At first, Google was just a search engine. Well, not “just” — it was a bloody fantastic search engine. Then it was a household name, then a verb. A repository, full of snapshots of what we do and say. An oracle, a wise old man — after all, Google sees all. Everyone in my department relies on it rather heavily and they’re rather bearded-wise-old-oracle themselves 😉

In fact, at the beginning of term, we had a lecture about “how to use the library“. We were shown various online search tools such as the Web of Science and ACM Portal. There was a bit of a demo of one of these and although some of the ideas behind the searches (saving them, combining them, cross-referencing them etc) were quite good, the interface was fairly horrendous.

At the end of the lecture, Simon and I got talking about how Google should get into this sort of academic space, since searching for the articles you need in the depths of obscure and often very narrowly focused articles is quite a chore. Bam! Few weeks later Google Scholar arrives on the scene. (Incidentally, it is great and wonderful and I love the people at Google for saving my dissertation). Later Elly and I were discussing how it was a pain when you were trying to remember a quote or a bit of poetry, that you couldn’t really just search for it. Today, I read that Google is scanning the contents of various famous libraries.

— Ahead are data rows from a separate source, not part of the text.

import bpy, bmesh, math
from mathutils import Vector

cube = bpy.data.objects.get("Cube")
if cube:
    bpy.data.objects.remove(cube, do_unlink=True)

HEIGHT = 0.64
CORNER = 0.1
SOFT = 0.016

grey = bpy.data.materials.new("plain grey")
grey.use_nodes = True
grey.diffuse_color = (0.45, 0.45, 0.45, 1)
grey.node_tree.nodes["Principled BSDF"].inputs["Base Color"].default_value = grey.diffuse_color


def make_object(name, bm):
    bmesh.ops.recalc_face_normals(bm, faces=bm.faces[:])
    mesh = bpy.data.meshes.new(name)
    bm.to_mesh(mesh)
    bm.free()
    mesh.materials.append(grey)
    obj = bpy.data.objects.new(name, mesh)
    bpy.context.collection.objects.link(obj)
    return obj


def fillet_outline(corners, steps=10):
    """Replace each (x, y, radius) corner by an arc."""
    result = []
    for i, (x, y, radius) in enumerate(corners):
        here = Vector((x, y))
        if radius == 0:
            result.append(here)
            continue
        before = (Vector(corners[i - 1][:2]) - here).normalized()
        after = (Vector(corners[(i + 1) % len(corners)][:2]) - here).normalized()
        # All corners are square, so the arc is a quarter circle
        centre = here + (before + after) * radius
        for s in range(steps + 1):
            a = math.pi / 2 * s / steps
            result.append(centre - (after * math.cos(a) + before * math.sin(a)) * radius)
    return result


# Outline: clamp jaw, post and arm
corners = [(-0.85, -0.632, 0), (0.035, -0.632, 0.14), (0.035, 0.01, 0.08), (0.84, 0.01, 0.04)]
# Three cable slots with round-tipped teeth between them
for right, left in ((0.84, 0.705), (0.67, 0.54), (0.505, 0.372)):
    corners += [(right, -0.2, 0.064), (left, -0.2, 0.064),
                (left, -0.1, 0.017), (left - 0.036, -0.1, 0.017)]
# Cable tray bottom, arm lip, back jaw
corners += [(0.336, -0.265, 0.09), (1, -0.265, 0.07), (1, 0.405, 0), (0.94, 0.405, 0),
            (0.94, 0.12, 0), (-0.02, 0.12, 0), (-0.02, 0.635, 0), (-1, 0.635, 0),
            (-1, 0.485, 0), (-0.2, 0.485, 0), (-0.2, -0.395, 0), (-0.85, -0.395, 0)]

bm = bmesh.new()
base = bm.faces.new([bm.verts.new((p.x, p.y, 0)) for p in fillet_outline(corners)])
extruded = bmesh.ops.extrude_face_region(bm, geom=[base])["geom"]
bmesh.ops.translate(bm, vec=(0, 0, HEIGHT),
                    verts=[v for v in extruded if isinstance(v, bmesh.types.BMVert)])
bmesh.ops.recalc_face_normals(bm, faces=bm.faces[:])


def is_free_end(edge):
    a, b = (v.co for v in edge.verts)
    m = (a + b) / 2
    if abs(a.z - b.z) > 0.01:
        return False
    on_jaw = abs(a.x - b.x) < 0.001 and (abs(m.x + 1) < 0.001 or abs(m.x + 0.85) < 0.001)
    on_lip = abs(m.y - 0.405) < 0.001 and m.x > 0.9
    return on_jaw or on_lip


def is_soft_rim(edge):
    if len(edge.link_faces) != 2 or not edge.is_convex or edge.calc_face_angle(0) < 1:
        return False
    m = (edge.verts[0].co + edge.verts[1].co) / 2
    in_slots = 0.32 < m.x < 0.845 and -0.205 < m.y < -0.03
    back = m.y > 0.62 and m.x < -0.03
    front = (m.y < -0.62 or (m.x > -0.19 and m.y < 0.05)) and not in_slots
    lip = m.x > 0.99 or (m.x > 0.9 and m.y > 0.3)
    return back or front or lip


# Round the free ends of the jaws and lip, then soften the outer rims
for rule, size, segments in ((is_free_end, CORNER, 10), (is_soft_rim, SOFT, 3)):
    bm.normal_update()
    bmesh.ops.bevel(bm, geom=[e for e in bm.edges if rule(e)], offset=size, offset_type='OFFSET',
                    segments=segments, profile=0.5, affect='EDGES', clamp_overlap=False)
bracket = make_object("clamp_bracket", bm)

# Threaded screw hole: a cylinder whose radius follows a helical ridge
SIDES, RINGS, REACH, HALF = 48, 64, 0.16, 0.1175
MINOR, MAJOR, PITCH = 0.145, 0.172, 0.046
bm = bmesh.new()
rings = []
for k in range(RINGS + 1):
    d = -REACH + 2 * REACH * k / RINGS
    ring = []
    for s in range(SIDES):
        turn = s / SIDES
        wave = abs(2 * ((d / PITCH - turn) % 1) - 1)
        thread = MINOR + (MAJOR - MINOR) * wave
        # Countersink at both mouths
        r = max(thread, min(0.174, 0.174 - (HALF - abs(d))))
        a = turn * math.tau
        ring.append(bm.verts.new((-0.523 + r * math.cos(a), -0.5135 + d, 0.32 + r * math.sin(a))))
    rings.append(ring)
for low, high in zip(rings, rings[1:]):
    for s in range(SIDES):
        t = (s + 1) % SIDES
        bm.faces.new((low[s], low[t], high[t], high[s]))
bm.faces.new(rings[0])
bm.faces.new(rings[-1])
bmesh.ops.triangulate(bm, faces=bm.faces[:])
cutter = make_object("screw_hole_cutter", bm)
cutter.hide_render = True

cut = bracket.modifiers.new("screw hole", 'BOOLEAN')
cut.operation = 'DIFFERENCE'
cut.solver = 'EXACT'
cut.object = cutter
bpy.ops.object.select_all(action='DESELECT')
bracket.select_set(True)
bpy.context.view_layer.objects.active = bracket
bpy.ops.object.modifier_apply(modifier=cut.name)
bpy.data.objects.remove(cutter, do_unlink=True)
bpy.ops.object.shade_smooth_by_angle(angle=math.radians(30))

My question is, how long will it be before Google holds not only just about all of our news, opinions and gossip, but also all our history, our great works of literature and our science? Once all this is contained in one massive farm of barebone computers, will Google be the personification of our ancestral and current memory? Better yet, once all the information is on hand, how much rationality is needed before sentience is achieved? How much of human sentience is what we know vs what we can do with it?